Work instruction » Every line of the records below that holds the word "with" belongs in the answer.

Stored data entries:

-*-*-

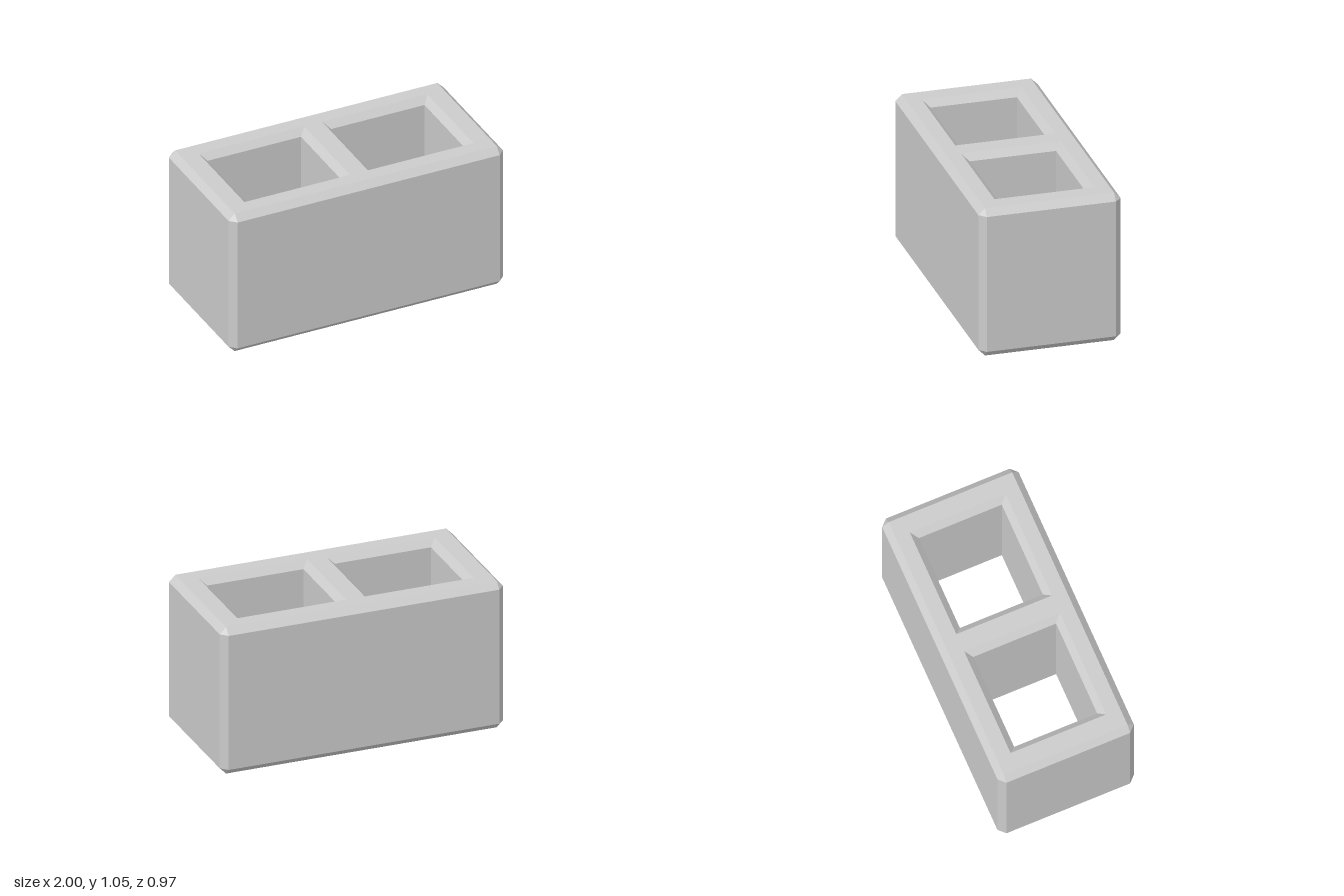
import * as THREE from 'three';

const HX = 1, HZ = 0.485, H = 1.055, C = 0.045; // half length, half depth, height, chamfer
const CELL_X = 0.45, CELL_HX = 0.385, CELL_HZ = 0.34; // cell centre and mouth half sizes
const CORNERS = [[-1, 1], [1, 1], [1, -1], [-1, -1]];

const material = new THREE.MeshStandardMaterial({ color: 0xcccccc, flatShading: true });

// Joins a stack of equal-length rings of Vector3 with flat faces
function loft(rings) {
  const pos = [];
  const tri = new THREE.Triangle();
  const add = (a, b, c) => {
    if (tri.set(a, b, c).getArea() > 1e-8) for (const p of [a, b, c]) pos.push(p.x, p.y, p.z);
  };
  for (let i = 0; i < rings.length - 1; i++) {
    const lo = rings[i], hi = rings[i + 1], n = lo.length;
    for (let j = 0; j < n; j++) {
      const k = (j + 1) % n;
      add(lo[j], lo[k], hi[k]);
      add(lo[j], hi[k], hi[j]);
    }
  }
  const g = new THREE.BufferGeometry();
  g.setAttribute('position', new THREE.Float32BufferAttribute(pos, 3));
  g.computeVertexNormals();
  return g;
}

// Rectangle ring with cut corners; cx and cz are the half sizes of the flat sides
function outerRing(y, hx, hz) {
  const cx = HX - C, cz = HZ - C;
  return CORNERS.flatMap(([sx, sz]) => {
    const onSide = new THREE.Vector3(sx * hx, y, sz * cz);
    const onFace = new THREE.Vector3(sx * cx, y, sz * hz);
    return sx * sz < 0 ? [onSide, onFace] : [onFace, onSide];
  });
}

// Rectangle ring running the other way, so its walls face into the cell
function cellRing(y, x, inset) {
  return CORNERS.map(([sx, sz]) =>
    new THREE.Vector3(x + sx * (CELL_HX - inset), y, sz * (CELL_HZ - inset))).reverse();
}

function rectangle(path, x, hx, hz) {
  path.moveTo(x - hx, -hz).lineTo(x + hx, -hz).lineTo(x + hx, hz).lineTo(x - hx, hz).closePath();
  return path;
}

export function createModel() {
  const block = new THREE.Group();
  block.name = 'hollowBlock';
  const add = (name, geometry) => {
    const mesh = new THREE.Mesh(geometry, material);
    mesh.name = name;
    block.add(mesh);
  };

  // Outer walls with chamfered edges and corners
  add('outerWalls', loft([
    outerRing(0, HX - C, HZ - C),
    outerRing(C, HX, HZ),
    outerRing(H - C, HX, HZ),
    outerRing(H, HX - C, HZ - C),
  ]));

  // Two through cells with bevelled mouths
  for (const s of [-1, 1]) {
    const x = s * CELL_X;
    add(s < 0 ? 'rightCellWalls' : 'leftCellWalls', loft([
      cellRing(0, x, 0),
      cellRing(C, x, C),
      cellRing(H - C, x, C),
      cellRing(H, x, 0),
    ]));
  }

  // Top and bottom faces pierced by the cells
  const face = rectangle(new THREE.Shape(), 0, HX - C, HZ - C);
  for (const s of [-1, 1]) face.holes.push(rectangle(new THREE.Path(), s * CELL_X, CELL_HX, CELL_HZ));
  add('topFace', new THREE.ShapeGeometry(face).rotateX(-Math.PI / 2).translate(0, H, 0));
  add('bottomFace', new THREE.ShapeGeometry(face).rotateX(Math.PI / 2));

  return block;
}
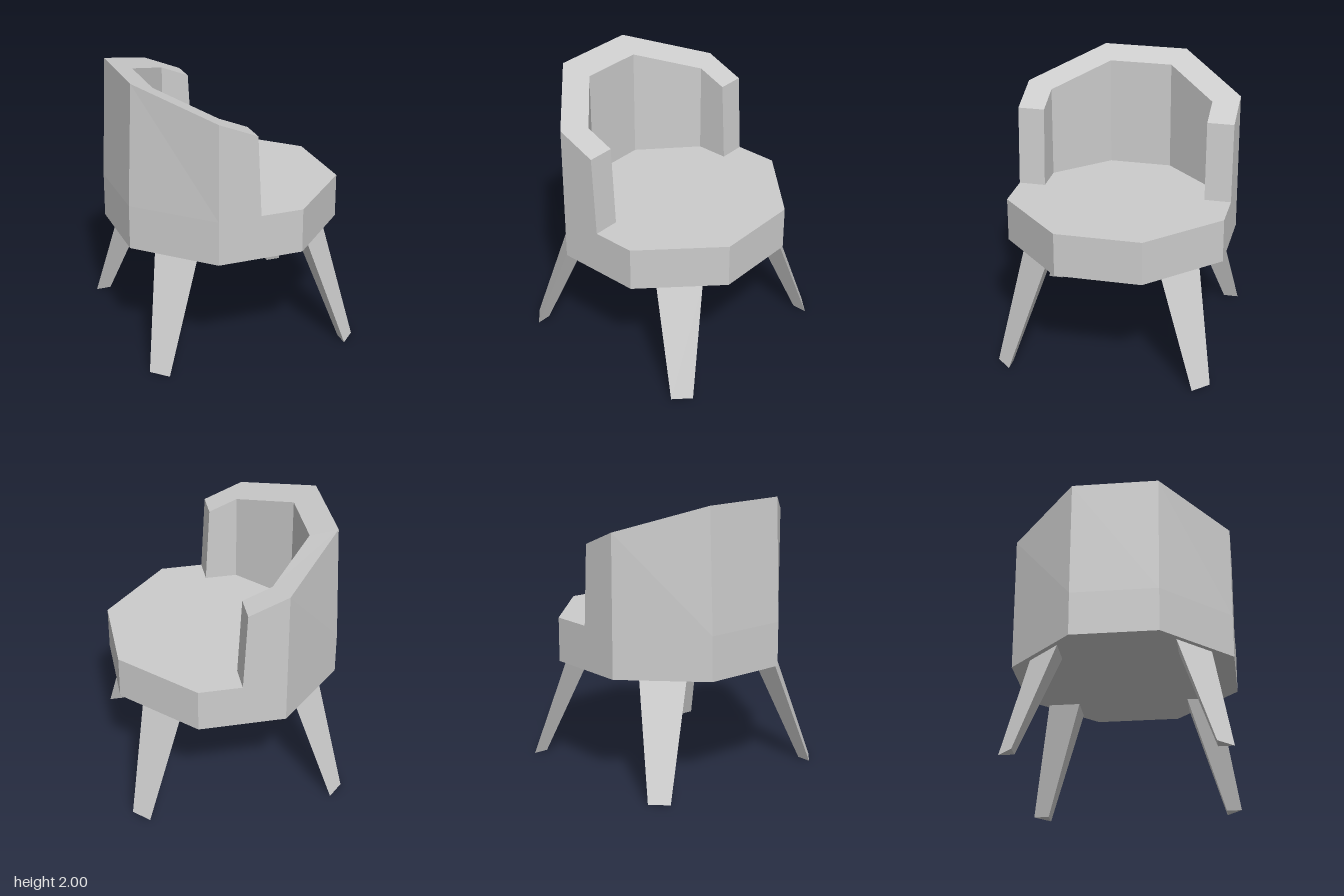
import * as THREE from 'three';

// Flat-faced solid through a list of rings, with both ends capped.
function loft(rings) {
  const pos = [];
  const tri = (a, b, c) => pos.push(...a, ...b, ...c);
  const n = rings[0].length;
  for (let i = 0; i < rings.length - 1; i++) {
    const r = rings[i], s = rings[i + 1];
    for (let k = 0; k < n; k++) {
      const m = (k + 1) % n;
      tri(r[k], r[m], s[m]);
      tri(r[k], s[m], s[k]);
    }
  }
  const first = rings[0], last = rings[rings.length - 1];
  for (let k = 1; k < n - 1; k++) {
    tri(first[0], first[k + 1], first[k]);
    tri(last[0], last[k], last[k + 1]);
  }
  const geometry = new THREE.BufferGeometry();
  geometry.setAttribute('position', new THREE.Float32BufferAttribute(pos, 3));
  geometry.computeVertexNormals();
  return geometry;
}

export function createModel() {
  const group = new THREE.Group();
  const grey = new THREE.MeshStandardMaterial({ color: 0xcccccc });
  grey.name = 'grey';

  const add = (name, geometry) => {
    const mesh = new THREE.Mesh(geometry, grey);
    mesh.name = name;
    group.add(mesh);
    return mesh;
  };

  // Octagonal seat block
  const w = 0.79, c = 0.31;
  const octagon = [[w, c], [w, -c], [c, -w], [-c, -w], [-w, -c], [-w, c], [-c, w], [c, w]];
  add('seat', loft([0.8, 1.12].map((y) => octagon.map(([x, z]) => [x, y, z]))));

  // Wraparound back: each section is outer foot, outer top, inner top, inner foot
  const y0 = 1.12;
  const half = [
    [[0, y0, w], [-0.03, 1.7, w], [-0.03, 1.7, 0.597], [0, y0, 0.597]],
    [[-c, y0, w], [-c, 1.816, w], [-0.235, 1.785, 0.597], [-0.235, y0, 0.597]],
    [[-w, y0, c], [-0.755, 2, c], [-0.575, 1.926, 0.23], [-0.575, y0, 0.23]],
  ];
  const mirrored = half.map((ring) => ring.map(([x, y, z]) => [x, y, -z])).reverse();
  add('backrest', loft([...half, ...mirrored]));

  // Four splayed, tapering legs with a triangular section
  const triangle = (y, near, far) => [[near, y, far], [far, y, near], [near, y, near]];
  const legGeometry = loft([triangle(0, 0.67, 0.78), triangle(0.8, 0.41, 0.64)]);
  const names = ['frontLeftLeg', 'backLeftLeg', 'backRightLeg', 'frontRightLeg'];
  names.forEach((name, i) => {
    add(name, legGeometry).rotation.y = (i * Math.PI) / 2;
  });

  return group;
}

-*-*-

Solved problem »
// Joins a stack of equal-length rings of Vector3 with flat faces
// Rectangle ring with cut corners; cx and cz are the half sizes of the flat sides
  // Outer walls with chamfered edges and corners
  // Two through cells with bevelled mouths
// Flat-faced solid through a list of rings, with both ends capped.
  // Four splayed, tapering legs with a triangular section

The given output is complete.